And finally, we have the future of architecture, which seeks through Upload City to explore the virtual spaces we inhabit. Composed of videos scoured from the web, the installation seeks to corral various virtual productions of space that are formed without the rules of the physical world. The premise suggests an archive of virtual spaces that create virtual “rooms” such as digital graphic design, web sites, flash animations, chat rooms but never actually delivers that. What upload city really is, is a sort of filtered YouTube with videos arranged and grouped around various architectural themes. While it does contain some amazing archives from the well known such as the Eames’ Powers of 10 to more obscure interviews and clips such as a Bucky Fuller or Wim Wenders, little of it suggests the type of future space the title and thesis propose. Again, a project that doesn’t match the statement either needs a new project or a new statement. There is however one way I think it contributes to the future of architecture; the installation. The Italians have an expression, “La madre degli idioti e’ sempre incinta,” which means “The mother of the idiots is always pregnant.” To this statement my girlfriend often responds, “If she’d watch more TV, she wouldn’t always be pregnant.”

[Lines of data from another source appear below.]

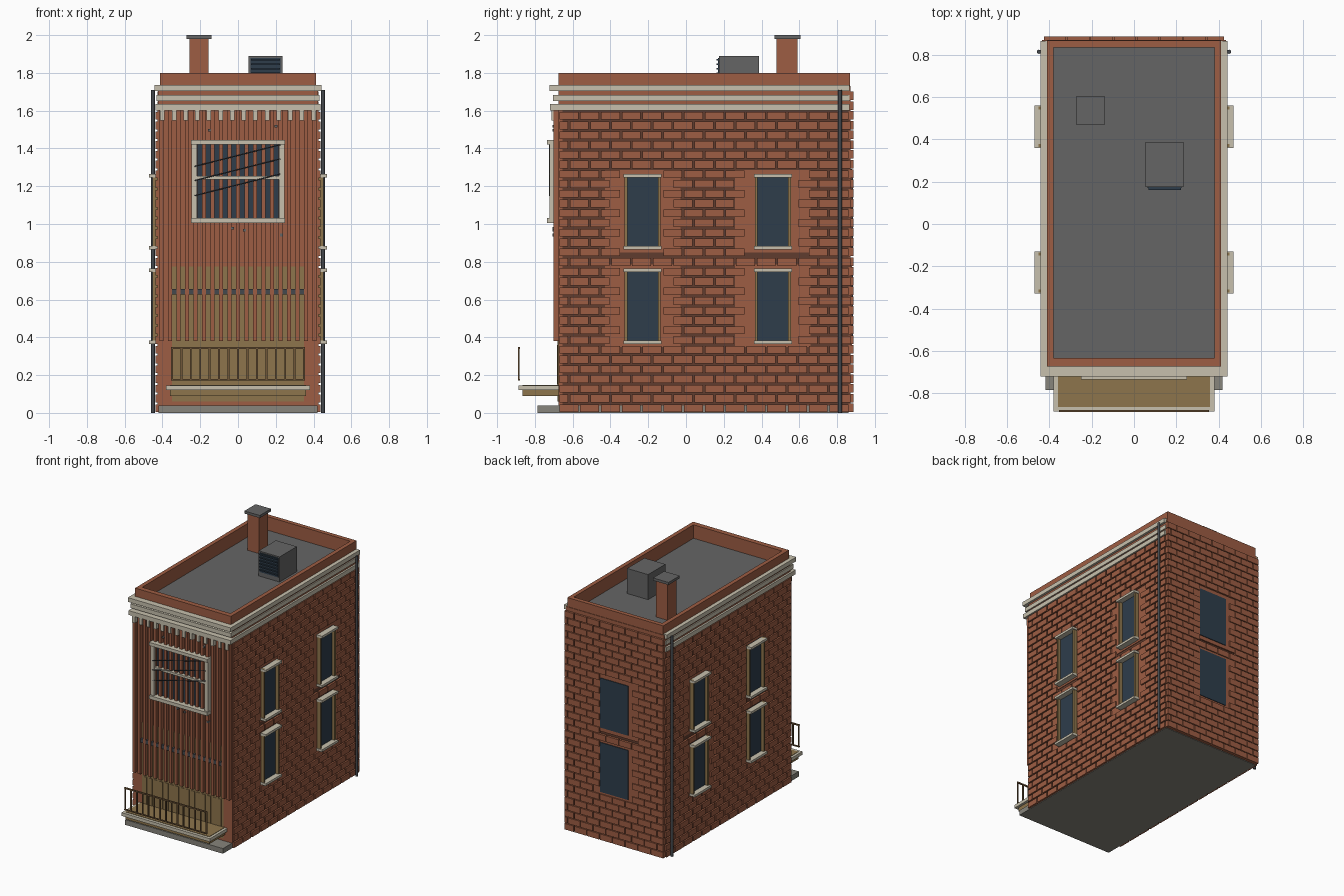
import bpy, bmesh
from mathutils import Matrix, Vector

if "Cube" in bpy.data.objects:
    bpy.data.objects.remove(bpy.data.objects["Cube"], do_unlink=True)


def material(name, *rgb):
    lin = [((c / 255 + 0.055) / 1.055) ** 2.4 for c in rgb] + [1]
    m = bpy.data.materials.new(name)
    m.use_nodes = True
    m.diffuse_color = lin
    m.node_tree.nodes["Principled BSDF"].inputs["Base Color"].default_value = lin
    return m


brick = material("brick red", 157, 93, 67)
mortar = material("mortar brown", 96, 60, 46)
stone = material("pale stone", 199, 192, 173)
wood = material("tan wood", 141, 117, 76)
glass = material("dark blue glass", 46, 61, 75)
iron = material("dark iron", 68, 72, 77)
roof = material("roof grey", 101, 101, 101)
concrete = material("step concrete", 135, 133, 124)
rust = material("rail brown", 112, 86, 56)


def finish(name, bm, mat):
    me = bpy.data.meshes.new(name)
    bm.to_mesh(me)
    bm.free()
    me.materials.append(mat)
    ob = bpy.data.objects.new(name, me)
    bpy.context.collection.objects.link(ob)
    return ob


def boxes(name, mat, *spans):
    """Each span is x0, x1, y0, y1, z0, z1."""
    bm = bmesh.new()
    for s in spans:
        mid = [(s[i] + s[i + 1]) / 2 for i in (0, 2, 4)]
        size = [abs(s[i + 1] - s[i]) for i in (0, 2, 4)]
        bmesh.ops.create_cube(bm, size=1, matrix=Matrix.Translation(mid) @ Matrix.Diagonal(size + [1]))
    return finish(name, bm, mat)


def rods(name, mat, radius, *ends):
    bm = bmesh.new()
    for a, b in ends:
        a, b = Vector(a), Vector(b)
        d = b - a
        turn = d.to_track_quat("Z", "Y").to_matrix().to_4x4()
        bmesh.ops.create_cone(bm, cap_ends=True, segments=12, radius1=radius, radius2=radius,
                              depth=d.length, matrix=Matrix.Translation((a + b) / 2) @ turn)
    for f in bm.faces:
        f.smooth = len(f.verts) == 4
    for e in bm.edges:
        e.smooth = e.calc_face_angle(0) < 1
    return finish(name, bm, mat)


# A band round the front and both sides, open inside
def band(x, front, z0, z1):
    return [(-x, x, front, -0.64, z0, z1)] + [(s * 0.39, s * x, -0.64, 0.865, z0, z1) for s in (-1, 1)]


def frange(a, b, n):
    return [a + (b - a) * i / (n - 1) for i in range(n)]


# Running-bond courses as (u0, u1, z0, z1), leaving out the window openings
def courses(u0, u1, rows, openings, gap, pitch=0.0516, length=0.11):
    out = []
    for r in range(rows):
        z0, z1 = r * pitch + 0.004, (r + 1) * pitch - gap + 0.004
        u = u0 - (length / 2 if r % 2 else 0)
        while u < u1 - 0.01:
            a, b = max(u, u0), min(u + length - gap, u1)
            hit = any(a < o[1] and b > o[0] and z0 < o[3] and z1 > o[2] for o in openings)
            if b - a > 0.01 and not hit:
                out.append((a, b, z0, z1))
            u += length
    return out


levels = [(0.37, 0.765), (0.87, 1.265)]
side_windows = [(y, y + 0.2, *z) for y in (-0.33, 0.36) for z in levels]
back_windows = [(-0.12, 0.12, *z) for z in levels]

# Main shell
boxes("foundation", concrete, (-0.42, 0.42, -0.785, 0.86, 0, 0.04))
boxes("wall_core", mortar, (-0.42, 0.42, -0.66, 0.87, 0.01, 1.62))
boxes("upper_wall", brick, *band(0.424, -0.675, 1.6, 1.72), (-0.42, 0.42, 0.835, 0.872, 1.6, 1.73))
boxes("front_wall", brick, (-0.425, 0.425, -0.675, -0.655, 0.04, 1.6))
boxes("roof_deck", roof, (-0.39, 0.39, -0.64, 0.84, 1.64, 1.695))
boxes("parapet", brick, *[(s * 0.38, s * 0.412, -0.675, 0.868, 1.68, 1.8) for s in (-1, 1)],
      (-0.38, 0.38, -0.675, -0.635, 1.68, 1.8), (-0.38, 0.38, 0.835, 0.868, 1.68, 1.8))

# Brickwork on both sides and the back
for side, s in (("left", 1), ("right", -1)):
    boxes(side + "_bricks", brick, *[(s * 0.415, s * 0.436, a, b, z0, z1)
          for a, b, z0, z1 in courses(-0.67, 0.87, 31, side_windows, 0.01)])
    boxes(side + "_window_surrounds", brick, *[(s * 0.41, s * 0.424, a - 0.1, b + 0.1, z0 - 0.02, z1 + 0.02)
          for a, b, z0, z1 in side_windows])
    boxes(side + "_window_glass", glass, *[(s * 0.42, s * 0.428, a + 0.01, b - 0.01, z0, z1)
          for a, b, z0, z1 in side_windows])
    boxes(side + "_window_jambs", wood, *[(s * 0.42, s * 0.452, y, y + 0.014, z0, z1)
          for a, b, z0, z1 in side_windows for y in (a + 0.005, b - 0.019)])
    boxes(side + "_window_sills_and_lintels", stone, *[(s * 0.42, s * 0.47, a, b, z, z + 0.018)
          for a, b, z0, z1 in side_windows for z in (z0 - 0.005, z1 - 0.018)])
    rods(side + "_drainpipe", iron, 0.01, ((s * 0.45, 0.815, 0), (s * 0.45, 0.815, 1.71)))

boxes("back_bricks", brick, *[(a, b, 0.86, 0.888, z0, z1)
      for a, b, z0, z1 in courses(-0.425, 0.425, 33, back_windows, 0.006)])
boxes("back_window_surrounds", brick, *[(a - 0.11, b + 0.11, 0.86, 0.88, z0 - 0.025, z1 + 0.025)
      for a, b, z0, z1 in back_windows])
boxes("back_window_glass", glass, *[(a, b, 0.86, 0.885, z0 + 0.005, z1 - 0.005) for a, b, z0, z1 in back_windows])

# Cornice bands and the row of dentils below them
boxes("cornice", stone, *band(0.442, -0.722, 1.703, 1.736), *band(0.432, -0.705, 1.652, 1.684),
      *band(0.438, -0.72, 1.602, 1.636))
boxes("dentils", stone, *[(x - 0.012, x + 0.012, -0.713, -0.67, 1.548, 1.605)
      for x in frange(-0.4, 0.4, 14)])

# Front cladding ribs, door and its crossbar
boxes("front_ribs", brick, *[(x - 0.011, x + 0.011, -0.702, -0.67, 0.38, 1.6)
      for x in frange(-0.405, 0.405, 19)])
boxes("front_door", wood, (-0.35, 0.35, -0.68, -0.66, 0.06, 0.775))
boxes("door_crossbar", iron, (-0.35, 0.35, -0.7, -0.67, 0.627, 0.657))
boxes("door_slats", wood, *[(x - 0.014, x + 0.014, -0.684, -0.67, 0.15, 0.36)
      for x in frange(-0.32, 0.32, 15)])

# Front window with frame and slanted bars
boxes("front_window_glass", glass, (-0.23, 0.23, -0.686, -0.66, 1.02, 1.43))
boxes("front_window_frame", stone, (-0.25, 0.25, -0.735, -0.68, 1.42, 1.445),
      (-0.25, 0.25, -0.735, -0.68, 1.005, 1.032), (-0.22, 0.22, -0.715, -0.68, 1.236, 1.253),
      *[(s * 0.217, s * 0.247, -0.722, -0.68, 1.01, 1.44) for s in (-1, 1)])
rods("slanted_bars", iron, 0.003, *[((-0.23, -0.722, z), (0.225, -0.722, z + 0.115))
     for z in (1.15, 1.23, 1.305)])
boxes("wall_chips", roof, *[(x - 0.008, x + 0.008, -0.706, -0.67, z, z + 0.014)
      for x, z in ((0.2, 1.51), (-0.15, 1.49), (-0.03, 0.97), (0.035, 0.96), (0.23, 0.935))])

# Porch with railing
boxes("porch_beam", wood, (-0.36, 0.36, -0.865, -0.66, 0.09, 0.12))
boxes("porch_slab", stone, (-0.38, 0.38, -0.888, -0.66, 0.12, 0.145))
boxes("porch_deck", wood, (-0.36, 0.36, -0.865, -0.67, 0.14, 0.148))
boxes("railing", rust, (-0.355, 0.355, -0.89, -0.88, 0.338, 0.348),
      (-0.355, 0.355, -0.89, -0.88, 0.172, 0.18),
      *[(x - 0.005, x + 0.005, -0.889, -0.881, 0.175, 0.343) for x in frange(-0.35, 0.35, 15)])

# Chimney and rooftop cooling unit
boxes("chimney", brick, (-0.256, -0.156, 0.48, 0.59, 1.69, 1.985))
boxes("chimney_cap", roof, (-0.273, -0.14, 0.468, 0.605, 1.98, 2.0))
boxes("cooling_unit", roof, (0.055, 0.235, 0.175, 0.387, 1.69, 1.89))
boxes("cooling_unit_grille", glass, (0.065, 0.225, 0.17, 0.18, 1.73, 1.88))
boxes("cooling_unit_louvres", glass, *[(0.068, 0.222, 0.162, 0.176, z, z + 0.009)
      for z in frange(1.745, 1.865, 6)])
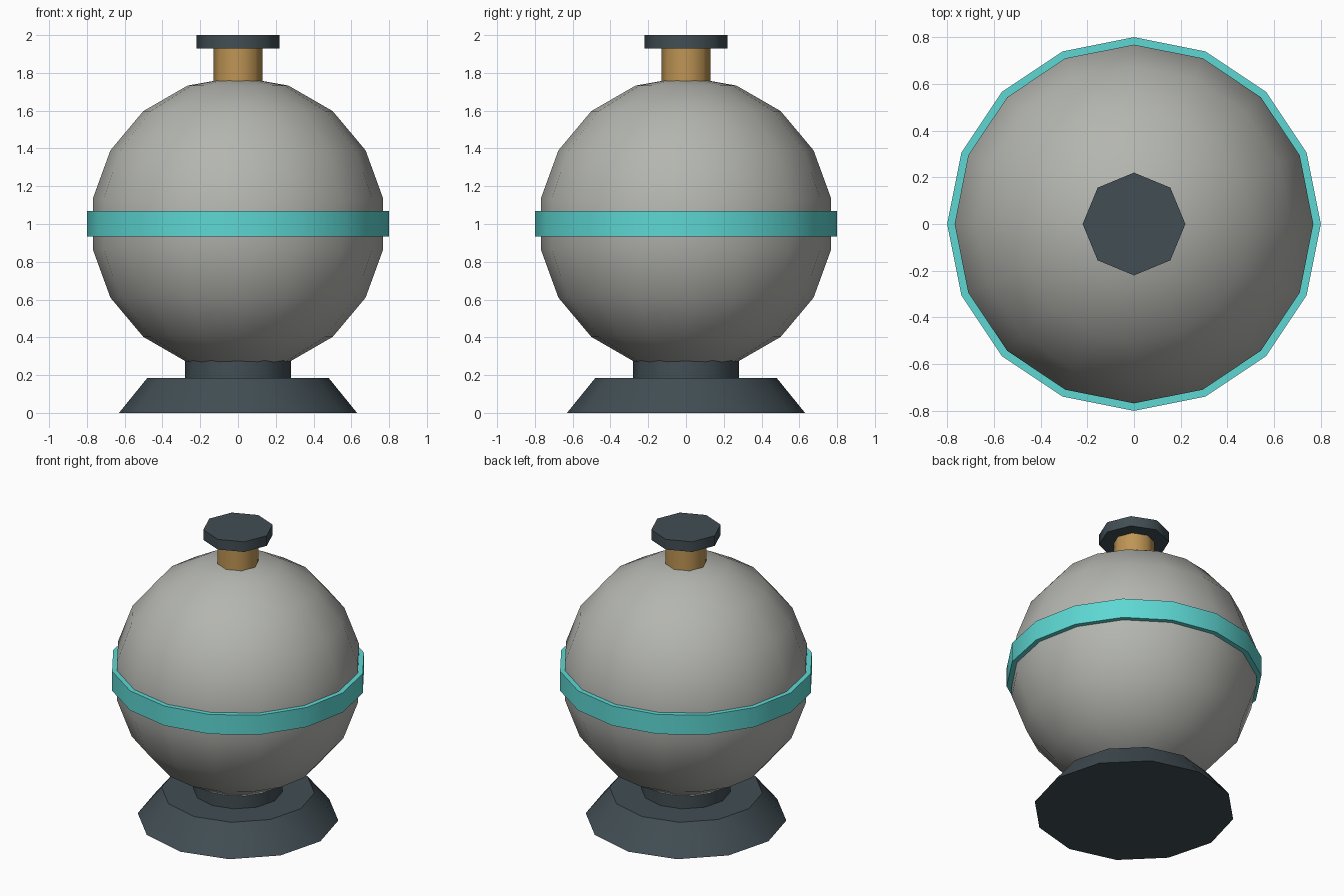
import bpy
import math

cube = bpy.data.objects.get("Cube")
if cube:
    bpy.data.objects.remove(cube, do_unlink=True)


def make_material(name, color):
    mat = bpy.data.materials.new(name)
    mat.use_nodes = True
    mat.diffuse_color = (*color, 1)
    mat.node_tree.nodes["Principled BSDF"].inputs["Base Color"].default_value = (*color, 1)
    return mat


slate = make_material("dark slate", (0.053, 0.075, 0.088))
grey = make_material("warm grey", (0.456, 0.465, 0.43))
teal = make_material("teal", (0.11, 0.68, 0.65))
brass = make_material("brass", (0.52, 0.30, 0.09))


def finish(name, mat):
    obj = bpy.context.object
    obj.name = name
    obj.data.name = name
    obj.data.materials.append(mat)
    bpy.ops.object.shade_smooth_by_angle(angle=math.radians(46))
    return obj


def drum(name, sides, bottom, top, z0, z1, mat):
    """Upright prism or frustum between two heights."""
    bpy.ops.mesh.primitive_cone_add(vertices=sides, radius1=bottom, radius2=top,
                                    depth=z1 - z0, location=(0, 0, (z0 + z1) / 2))
    return finish(name, mat)


# Flared foot and neck
drum("base", 12, 0.63, 0.48, 0, 0.185, slate)
drum("neck", 12, 0.28, 0.28, 0.18, 0.29, slate)

# Round body with its belt
bpy.ops.mesh.primitive_uv_sphere_add(segments=16, ring_count=9, radius=0.78,
                                     location=(0, 0, 1))
finish("body", grey)
drum("belt", 16, 0.8, 0.8, 0.935, 1.07, teal)

# Stem and cap on top
drum("stem", 8, 0.13, 0.13, 1.7, 1.94, brass)
drum("cap", 8, 0.22, 0.22, 1.93, 2.0, slate)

Now I know you are wondering where I am going with this but, as usual when I rant about the great complexities of the Italians, I have a point. This space creates a TV lounge more suited to making out than watching TV. In a city such as Venice where the teenagers do not have the luxury of the back seat of their parents car to explore their carnal desires, the dark make out zone and large cushions both truly addresses the needs of the participants and promotes the future generations more than any other proposal in the Biennale. Perhaps that was the true intent of Upload City; architects subverting the notions of how you build the future.